CRJS 370: Youth Justice is a three-credit, undergraduate-level course that takes a criminological approach to understanding separate youth justice systems in Canada and abroad. Young offenders receive special status under the law in Canada. How we respond to youth crime is important to society and, more broadly, to criminal justice. This course explores major theoretical perspectives of the causes of youth delinquency and how the criminal justice system responds to it. Specifically, students examine what youth crime “looks like” in Canada and how it is measured for research purposes. The course also focuses on the historical development and policy shifts that have changed how the system handles young offenders. This includes an examination of police discretion with youth, sentencing, and the use of interventions and programming to prevent youth crime. Students learn about and critically evaluate the current debates and issues in youth justice: Are youth more violent today than in the past? Does increasing penalties reduce youth crime? Do crime prevention programs work? Can we effectively rehabilitate young offenders?

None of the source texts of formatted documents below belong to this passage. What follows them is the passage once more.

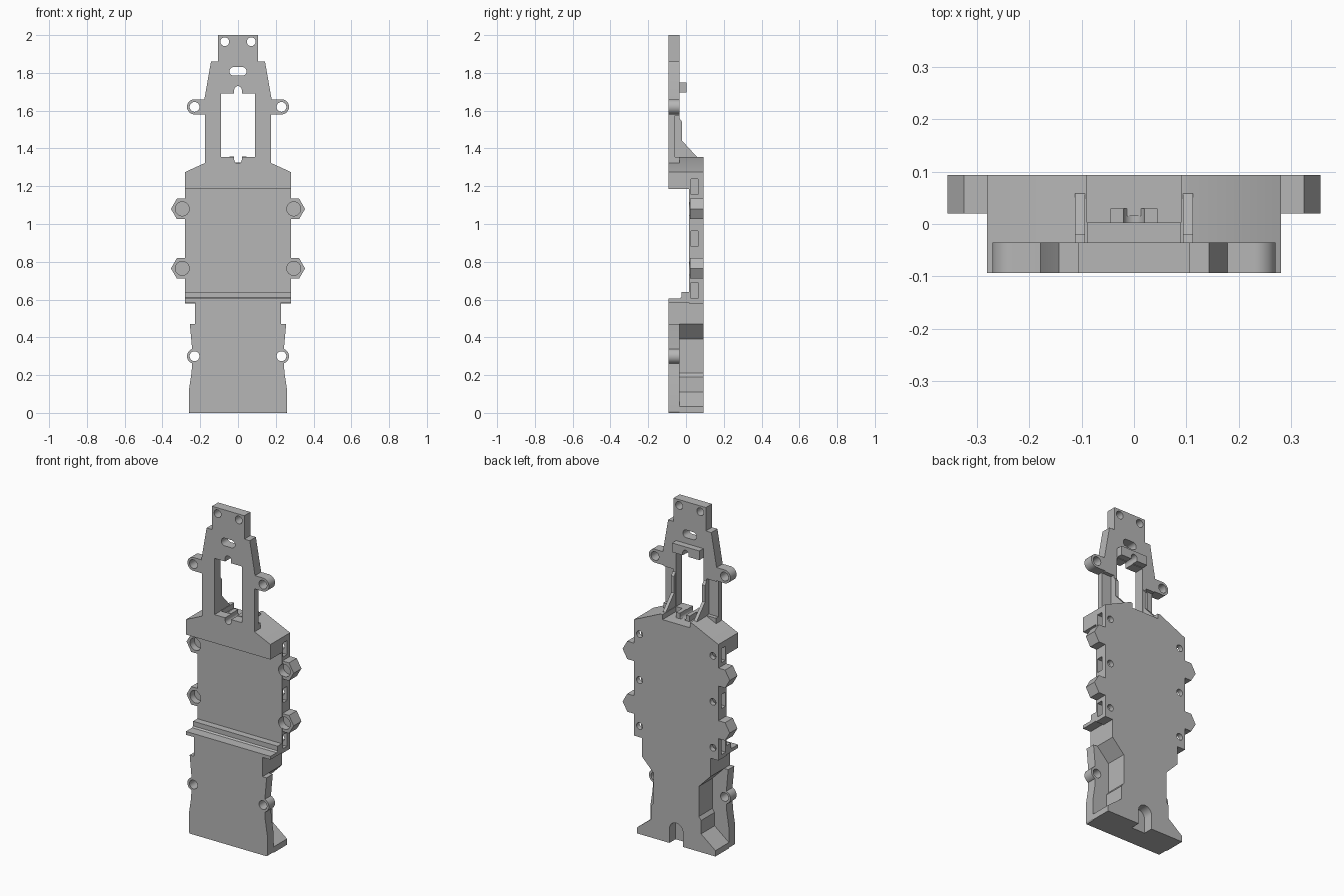
import bpy, bmesh
from math import cos, sin, pi, radians

if "Cube" in bpy.data.objects:
    bpy.data.objects.remove(bpy.data.objects["Cube"])

grey = bpy.data.materials.new("light grey plastic")
grey.use_nodes = True
grey.diffuse_color = (0.47, 0.47, 0.47, 1)
grey.node_tree.nodes["Principled BSDF"].inputs["Base Color"].default_value = (0.47, 0.47, 0.47, 1)

FRONT, WEB, MID, BACK = -0.093, -0.035, 0.015, 0.093
parts = []


def prism(name, pts, lo, hi, axis="y", keep=True):
    """Extrude an outline: (x, z) along y, or (y, z) along x."""
    bm = bmesh.new()
    place = (lambda p, t: (p[0], t, p[1])) if axis == "y" else (lambda p, t: (t, p[0], p[1]))
    a = [bm.verts.new(place(p, lo)) for p in pts]
    b = [bm.verts.new(place(p, hi)) for p in pts]
    bm.faces.new(a)
    bm.faces.new(b)
    for i in range(len(pts)):
        j = (i + 1) % len(pts)
        bm.faces.new((a[i], a[j], b[j], b[i]))
    bmesh.ops.recalc_face_normals(bm, faces=bm.faces)
    mesh = bpy.data.meshes.new(name)
    bm.to_mesh(mesh)
    bm.free()
    mesh.materials.append(grey)
    ob = bpy.data.objects.new(name, mesh)
    bpy.context.collection.objects.link(ob)
    if keep:
        parts.append(ob)
    return ob


def mirrored(half):
    return half + [(-x, z) for x, z in reversed(half)]


def rect(x0, x1, z0, z1):
    return [(x0, z0), (x1, z0), (x1, z1), (x0, z1)]


def arc(cx, cz, r, a0=0, a1=360, n=32):
    return [(cx + r * cos(radians(a0 + (a1 - a0) * i / n)),
             cz + r * sin(radians(a0 + (a1 - a0) * i / n))) for i in range(n + (a1 - a0 < 360))]


def cut(targets, pts, lo=-0.2, hi=0.2, axis="y"):
    """Subtract an extruded outline from each target."""
    cutter = prism("cutter", pts, lo, hi, axis, keep=False)
    cutter.hide_render = True
    for ob in targets:
        mod = ob.modifiers.new("cut", "BOOLEAN")
        mod.operation = "DIFFERENCE"
        mod.solver = "EXACT"
        mod.object = cutter
        bpy.context.view_layer.objects.active = ob
        bpy.ops.object.modifier_apply(modifier=mod.name)
    bpy.data.objects.remove(cutter)


# Main plates
frame = prism("upper_frame", mirrored([(.175, 1.3), (.175, 1.58), (.178, 1.66), (.143, 1.86),
                                       (.107, 1.86), (.107, 2)]), FRONT, WEB)
shoulder = prism("shoulder_block", mirrored([(.28, 1.185), (.28, 1.275), (.105, 1.355)]), FRONT, MID)
middle = prism("middle_plate", mirrored([(.28, .58), (.28, 1.275), (.105, 1.355)]), MID, BACK)
lower = prism("lower_front_plate", mirrored([(.255, 0), (.26, .008), (.26, .12), (.245, .22), (.243, .34),
                                             (.255, .47), (.228, .47), (.228, .585), (.28, .585),
                                             (.28, .605)]), FRONT, WEB)
core = prism("lower_back_body", mirrored([(.26, 0), (.26, .035), (.165, .11), (.165, .19), (.15, .21),
                                          (.15, .39), (.228, .47), (.228, .585), (.28, .585),
                                          (.28, .605)]), WEB, BACK)
prism("cross_step", [(WEB, .585), (MID, .585), (MID, .64), (-.025, .64), (-.025, .612), (WEB, .605)],
      -.28, .28, "x")

# Small bearing brackets behind the window
top_bracket = prism("top_bracket", rect(-.09, .09, 1.695, 1.75), WEB, .003)
low_bracket = prism("low_bracket", rect(-.045, .045, 1.3, 1.358), WEB, .03)

# Recess behind the window, window with round-ended shaft notch, oval slot
cut([shoulder, middle], rect(-.09, .09, 1.325, 1.5), WEB, .2)
cut([frame], rect(-.09, .09, 1.355, 1.692))
cut([frame, shoulder, low_bracket, top_bracket], arc(0, 1.71, .02, 0, 180) + arc(0, 1.34, .02, 180, 360))
cut([frame], arc(.022, 1.808, .023, -90, 90) + arc(-.022, 1.808, .023, 90, 270))

# Groove in the bottom of the back
cut([core], [(.045, -.1)] + arc(0, .085, .045, 0, 180) + [(-.045, -.1)], .035, .2)

for s, side in ((1, "left"), (-1, "right")):
    # Thin flange of each rail and its stiffening rib
    cut([frame], rect(*sorted((s * .112, s * .3)), 1.355, 1.575), -.058, .2)
    prism(side + "_rail_rib", [(-.07, 1.33), (.06, 1.33), (.058, 1.355), (-.02, 1.44), (-.02, 1.54),
                               (WEB, 1.56), (-.07, 1.56)], *sorted((s * .093, s * .112)), "x")
    # Screw holes in the top tab
    cut([frame], arc(s * .07, 1.965, .023))
    # Screw ears
    for z, level, inner in ((1.62, "upper", .16), (.3, "lower", .2)):
        outline = [(inner, z - .04)] + arc(.23, z, .04, -90, 90) + [(inner, z + .04)]
        ear = prism(f"{side}_{level}_ear", [(s * x, h) for x, h in outline], FRONT, WEB)
        cut([ear, lower], arc(s * .23, z, .026))
    # Hexagonal bosses with round front sockets
    for z, level in ((1.08, "upper"), (.765, "lower")):
        boss = prism(f"{side}_{level}_hex_boss", arc(s * .293, z, .062, n=6), .02, BACK)
        cut([boss, middle], arc(s * .295, z, .037), -.05, .06)
    # Side nut slots and the screw holes behind them
    for z in (1.197, .922, .647):
        cut([middle], rect(.026, .064, z - .042, z + .042), *sorted((s * .215, s * .4)), "x")
        cut([middle], arc(s * .243, z, .02), .05, .2)

# Smooth round walls, keep hard edges
bpy.ops.object.select_all(action="DESELECT")
for ob in parts:
    ob.select_set(True)
bpy.context.view_layer.objects.active = frame
bpy.ops.object.shade_smooth_by_angle(angle=radians(25))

Unit 1 – What Is a Youth Justice System and Why Do We Have a Separate System for Young People?